Joseph Juran was the first to develop strategies for recognising the human aspect of TQM and identifying changes in the nature of HRM to facilitate the change in corporate culture required for the process to be successful. For example:

  • Teamwork - TQM stresses that a team approach to quality is the most effective as it gives a greater range of skills, helps solve problems across departments in the firm, leads to more 'ideas' to help improve quality and should result in improved employee morale and involvement in the production process.
  • Monitoring - TQM requires close monitoring of the business process to ensure that quality improvements are being met. This monitoring will often have a quantitative element with data being collected about production and various quality indicators using Statistical Process Control methods.
  • Company policy - TQM is a culture and requires changes in company policy if it is to be effective. TQM must be adopted at all levels of the firm starting at the top with its adoption by senior management.
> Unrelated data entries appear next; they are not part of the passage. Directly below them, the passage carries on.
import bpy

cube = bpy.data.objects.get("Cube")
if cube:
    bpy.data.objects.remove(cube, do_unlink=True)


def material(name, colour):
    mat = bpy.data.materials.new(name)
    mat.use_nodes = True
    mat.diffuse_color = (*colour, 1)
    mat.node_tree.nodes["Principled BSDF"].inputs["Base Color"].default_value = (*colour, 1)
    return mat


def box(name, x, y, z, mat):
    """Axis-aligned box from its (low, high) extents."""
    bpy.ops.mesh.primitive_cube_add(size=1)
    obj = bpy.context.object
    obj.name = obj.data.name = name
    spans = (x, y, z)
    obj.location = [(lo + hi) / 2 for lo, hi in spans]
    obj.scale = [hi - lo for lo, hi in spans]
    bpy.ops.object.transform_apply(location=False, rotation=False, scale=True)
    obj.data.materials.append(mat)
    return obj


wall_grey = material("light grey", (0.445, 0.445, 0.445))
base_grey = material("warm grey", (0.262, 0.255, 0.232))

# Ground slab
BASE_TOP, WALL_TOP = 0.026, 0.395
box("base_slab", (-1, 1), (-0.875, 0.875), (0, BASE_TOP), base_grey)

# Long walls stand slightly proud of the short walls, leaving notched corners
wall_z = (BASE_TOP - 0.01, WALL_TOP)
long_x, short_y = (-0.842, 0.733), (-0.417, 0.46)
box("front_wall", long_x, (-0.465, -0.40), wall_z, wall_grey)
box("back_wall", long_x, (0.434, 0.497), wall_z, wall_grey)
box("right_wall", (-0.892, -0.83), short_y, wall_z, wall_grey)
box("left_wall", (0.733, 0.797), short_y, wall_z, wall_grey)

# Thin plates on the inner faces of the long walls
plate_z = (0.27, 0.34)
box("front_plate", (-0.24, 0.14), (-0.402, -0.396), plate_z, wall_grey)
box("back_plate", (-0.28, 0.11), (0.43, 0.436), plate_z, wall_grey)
If there is not full commitment to it, then it is unlikely to succeed.
  • Quality chains - TQM needs to be adopted at all stages of the production process if it is to be successful and this may require quality chains from supplier through to customer. These may be internal quality chains with departments being treated as suppliers to other departments. Quality needs to be right at all stages from say one team to another.


  • TQM significantly improves the quality of the final product or service.
  • The volume and cost of waste is reduced.
  • Employee productivity improves as they use their time more effectively on issues affecting the 'bottom line' of the organisation.
  • As quality improves, market share should show sustainable long-term increases through the creation of competitive advantage.
  • Employee morale and motivation improves, resulting in improved staff retention and easier recruitment.
  • Customers are satisfied at a lower cost.


  • Lack of commitment from staff will undermine the process. TQM standards are extremely demanding for management and staff.
  • TQM requires significant investment; sometimes in new capital equipment, but also investment in training and development of staff. TQM is not a quick fix - it may take years to implement and then is an on-going process.
  • TQM may require close monitoring and the collection of large amounts of data to ensure quality at all stages and levels and this will impose additional bureaucracy and therefore cost on the firm. The process may be perceived as 'mechanical', focusing on the means rather than the end.
  • Training and development costs will be high as it requires total commitment at all levels of the firm. This may cause some production co-ordination problems and impose an additional cost burden.